We find out that all three Gibbs decided early on that they were going to become famous. There’s background on the creation of their first hit “New York Mining Disaster 1941.” We discover that, at least in their case, success leads to fame, fame leads to inflated egos, and all of that led to inner turmoil and, in 1969, a breakup. Barry, in 2019, recalls, “Our three lives were now different lives,” and in 1999 says, “It was really me and Robin who were in conflict; Maurice was in the middle.”
But change was routine, almost always due to the people they worked with, among them producer-promoter-label owner Robert Stigwood, label owner Ahmet Ertegun (who suggested that Barry add falsetto singing to the mix), and producer Arif Mardin (who moved them toward an R&B sound).
They were mainstream stars in the late-’60s, had gotten back together but were worried about their musical future by the mid-’70s - when they again turned things around for the better with a new sound on the single “Jive Talkin’” - and hit astonishing heights with their contributions to the disco-drenched “Saturday Night Fever,” which became, at the time, the biggest selling album in the history of music.
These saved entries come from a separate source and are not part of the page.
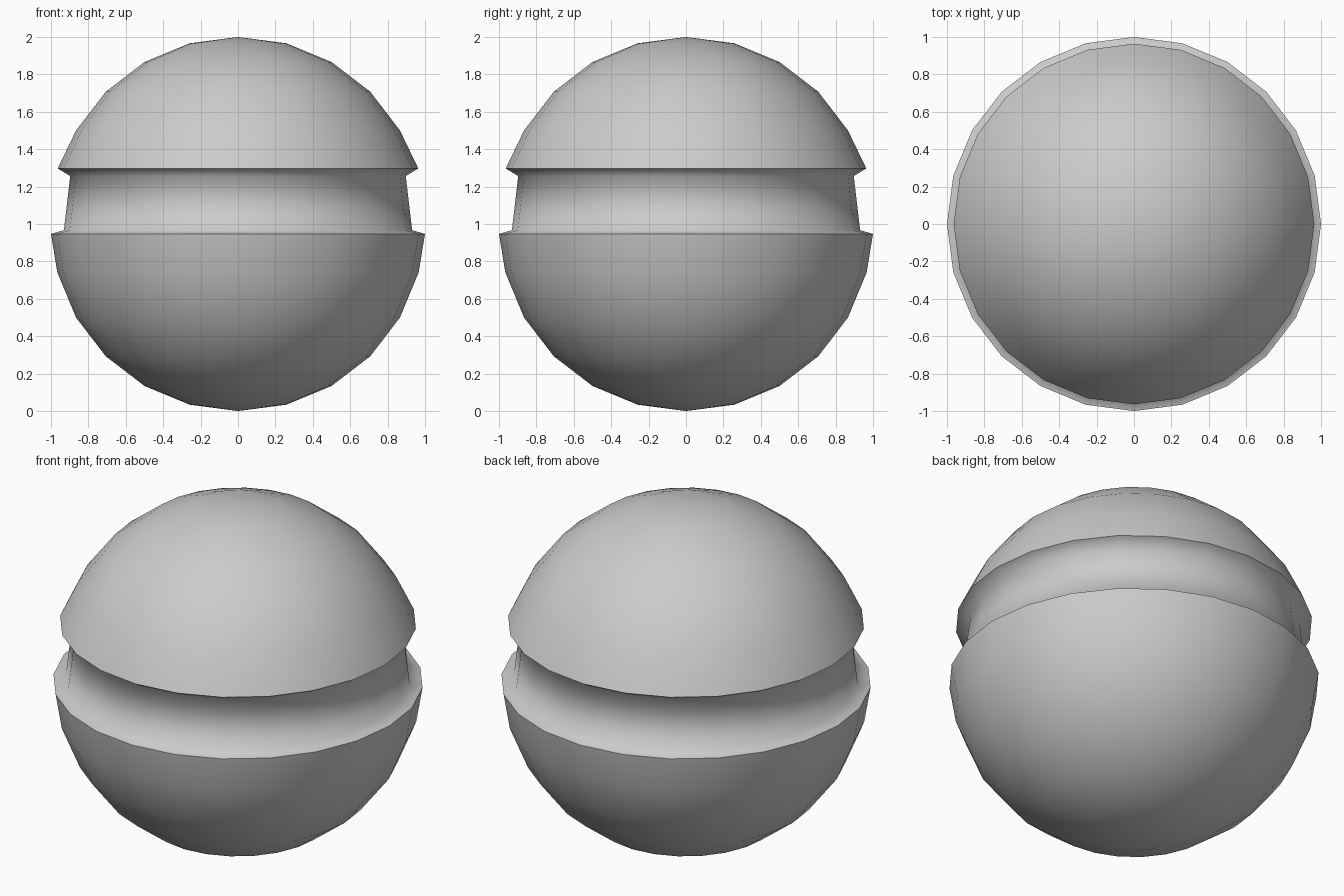
import bpy, bmesh
from math import sin, cos, pi, radians

if "Cube" in bpy.data.objects:
    bpy.data.objects.remove(bpy.data.objects["Cube"])

SEGMENTS = 24


def ring(i):
    """Profile point of a unit sphere with 12 rings, counted from the top."""
    a = pi * i / 12
    return sin(a), 1 + cos(a)


# Profile: upper dome, recessed groove, lower bowl
profile = [ring(i) for i in range(1, 5)]
profile += [(0.964, 1.297), (0.897, 1.256), (0.931, 0.967), (1.0, 0.947)]
profile += [ring(i) for i in range(7, 12)]

bm = bmesh.new()
loops = [[bm.verts.new((r * cos(2 * pi * s / SEGMENTS),
                        r * sin(2 * pi * s / SEGMENTS), z))
          for s in range(SEGMENTS)] for r, z in profile]
top = bm.verts.new((0, 0, 2))
bottom = bm.verts.new((0, 0, 0))

# Skin between neighbouring loops and close both poles
for s in range(SEGMENTS):
    t = (s + 1) % SEGMENTS
    bm.faces.new((top, loops[0][s], loops[0][t]))
    for a, b in zip(loops, loops[1:]):
        bm.faces.new((a[s], b[s], b[t], a[t]))
    bm.faces.new((loops[-1][t], loops[-1][s], bottom))
bmesh.ops.recalc_face_normals(bm, faces=bm.faces)

mesh = bpy.data.meshes.new("grooved_ball")
bm.to_mesh(mesh)
bm.free()
ball = bpy.data.objects.new("grooved_ball", mesh)
bpy.context.collection.objects.link(ball)

# Smooth everywhere except at the two rims
bpy.context.view_layer.objects.active = ball
ball.select_set(True)
bpy.ops.object.shade_smooth_by_angle(angle=radians(75))
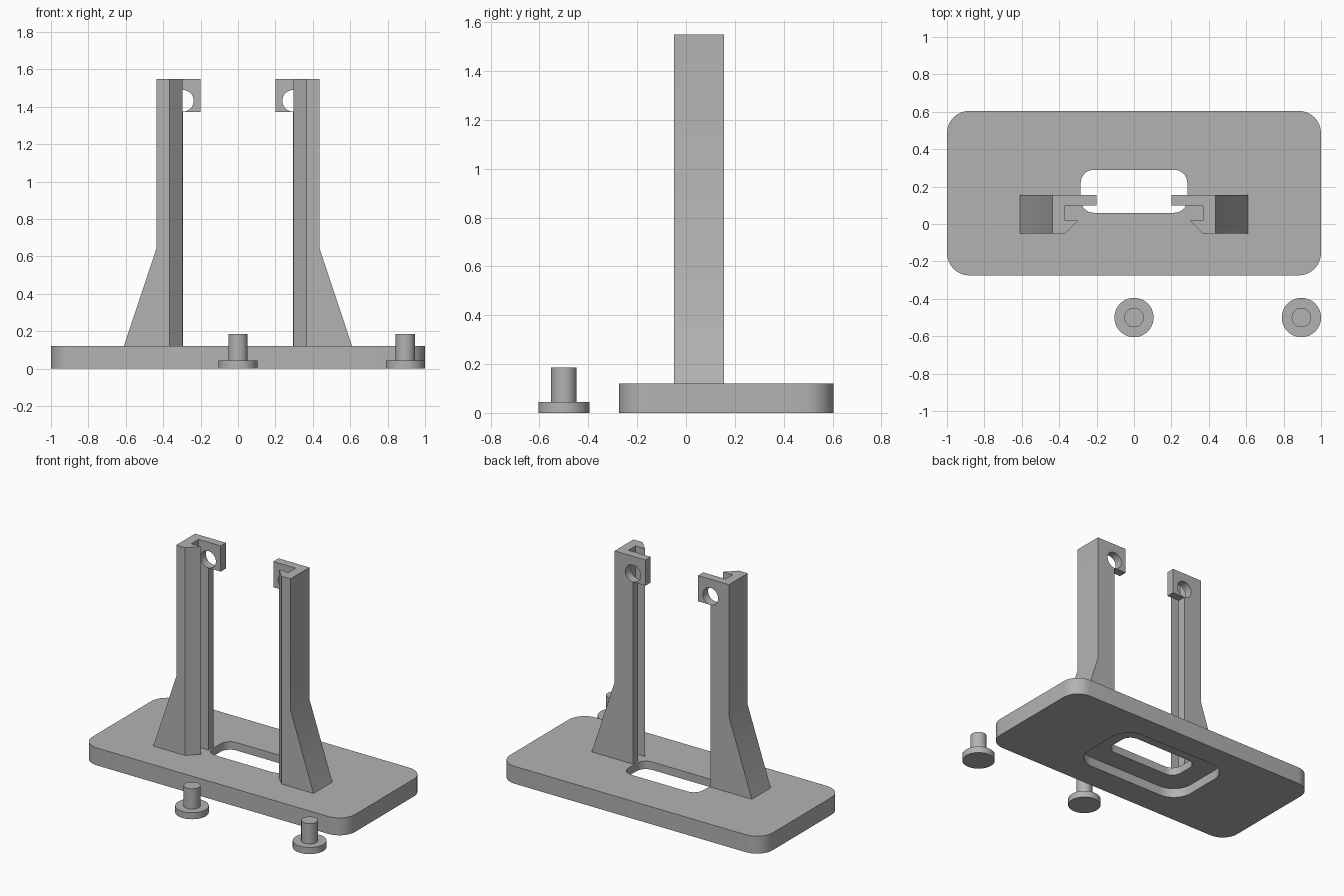
import bpy, bmesh, math
from mathutils import Vector

if "Cube" in bpy.data.objects:
    bpy.data.objects.remove(bpy.data.objects["Cube"], do_unlink=True)

grey = bpy.data.materials.new("plain grey")
grey.use_nodes = True
grey.diffuse_color = (0.45, 0.45, 0.45, 1)
grey.node_tree.nodes["Principled BSDF"].inputs["Base Color"].default_value = grey.diffuse_color


def prism(name, outline, lo, hi, axis="z"):
    """Extrude a 2D outline along z (outline in x, y) or y (outline in x, z)."""
    bm = bmesh.new()
    place = (lambda p, h: (p[0], p[1], h)) if axis == "z" else (lambda p, h: (p[0], h, p[1]))
    face = bm.faces.new([bm.verts.new(place(p, lo)) for p in outline])
    grown = bmesh.ops.extrude_face_region(bm, geom=[face])["geom"]
    shift = Vector(place((0, 0), hi - lo))
    bmesh.ops.translate(bm, vec=shift, verts=[g for g in grown if isinstance(g, bmesh.types.BMVert)])
    bmesh.ops.recalc_face_normals(bm, faces=bm.faces)
    mesh = bpy.data.meshes.new(name)
    bm.to_mesh(mesh)
    bm.free()
    mesh.materials.append(grey)
    obj = bpy.data.objects.new(name, mesh)
    bpy.context.collection.objects.link(obj)
    return obj


def rounded_rect(cy, width, depth, radius, steps=8):
    points = []
    for i, (sx, sy) in enumerate([(1, 1), (-1, 1), (-1, -1), (1, -1)]):
        for k in range(steps + 1):
            a = (i + k / steps) * math.pi / 2
            points.append((sx * (width / 2 - radius) + radius * math.cos(a),
                           cy + sy * (depth / 2 - radius) + radius * math.sin(a)))
    return points


def circle(cx, cy, radius, steps=40):
    return [(cx + radius * math.cos(math.tau * k / steps),
             cy + radius * math.sin(math.tau * k / steps)) for k in range(steps)]


def select(obj):
    bpy.ops.object.select_all(action="DESELECT")
    obj.select_set(True)
    bpy.context.view_layer.objects.active = obj


def cut(obj, *cutters):
    for cutter in cutters:
        select(obj)
        mod = obj.modifiers.new("cut", "BOOLEAN")
        mod.operation = "DIFFERENCE"
        mod.solver = "EXACT"
        mod.object = cutter
        bpy.ops.object.modifier_apply(modifier=mod.name)
        bpy.data.objects.remove(cutter, do_unlink=True)


def smooth(obj):
    select(obj)
    bpy.ops.object.shade_smooth_by_angle(angle=math.radians(30))


# Base plate with a through slot and a wider recess underneath
BASE_TOP = 0.12
base = prism("base_plate", rounded_rect(0.165, 2.0, 0.88, 0.12), 0, BASE_TOP)
cut(base,
    prism("recess_cutter", rounded_rect(0.175, 0.86, 0.52, 0.14), -0.1, 0.065),
    prism("slot_cutter", rounded_rect(0.175, 0.57, 0.23, 0.07), -0.2, 0.3))
smooth(base)

# Uprights: flared silhouette with a top tab, hollowed by a channel and drilled
silhouette = [(0.61, BASE_TOP), (0.435, 0.645), (0.435, 1.55), (0.2, 1.55),
              (0.2, 1.373), (0.295, 1.373), (0.295, BASE_TOP)]
channel = [(0.377, -0.06), (0.297, 0.02), (0.37, 0.02),
           (0.37, 0.098), (0.1, 0.098), (0.1, -0.06)]
for side, s in (("left", 1), ("right", -1)):
    flip = lambda pts: [(s * x, v) for x, v in pts]
    post = prism(side + "_upright", flip(silhouette), -0.05, 0.155, "y")
    cut(post,
        prism("channel_cutter", flip(channel), 0.0, 1.7),
        prism("hole_cutter", flip(circle(0.295, 1.432, 0.058)), 0.06, 0.25, "y"))
    smooth(post)


# Loose pins: a wide flange and a narrow shaft, built as one stepped solid
def pin(name, x, y):
    obj = prism(name, circle(x, y, 0.105), 0, 0.045)
    bm = bmesh.new()
    bm.from_mesh(obj.data)
    bm.faces.ensure_lookup_table()
    top = max(bm.faces, key=lambda f: f.calc_center_median().z)
    bmesh.ops.inset_region(bm, faces=[top], thickness=0.053)
    grown = bmesh.ops.extrude_face_region(bm, geom=[top])["geom"]
    bmesh.ops.translate(bm, vec=(0, 0, 0.14),
                        verts=[g for g in grown if isinstance(g, bmesh.types.BMVert)])
    bmesh.ops.delete(bm, geom=[top], context="FACES") if top.is_valid and \
        top.calc_center_median().z < 0.1 else None
    bmesh.ops.recalc_face_normals(bm, faces=bm.faces)
    bm.to_mesh(obj.data)
    bm.free()
    smooth(obj)


pin("middle_pin", 0, -0.5)
pin("left_pin", 0.895, -0.5)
They were on top again. What could go wrong? Everything, in the form of the anti-disco movement, which soon toppled them from their perch, leaving them confused and frustrated.
It’s an ever-changing story, one that again turned positive when the brothers decided to write songs for other people. Barbra Streisand, Diana Ross, and Kenny Rogers & Dolly Parton did well by them.
Filled with Bee Gees hits and lesser-known songs (“Whisper Whisper” is another gem) spinning in the background, the film ends with a return to Barry in 2019, wistful, a bit sad, and always thinking about his brothers, saying, “Everything we set out to do, we did, against all odds.”
“The Bee Gees: How Can You Mend a Broken heart” premieres on HBO on Dec. 12 at 8 p.m.
Ed Symkus can be reached at email@example.com.
“The Bee Gees: How Can You Mend A Broken Heart”
Written by Mark Monroe; directed by Frank Marshall
With Barry Gibb, Maurice Gibb, Robin Gibb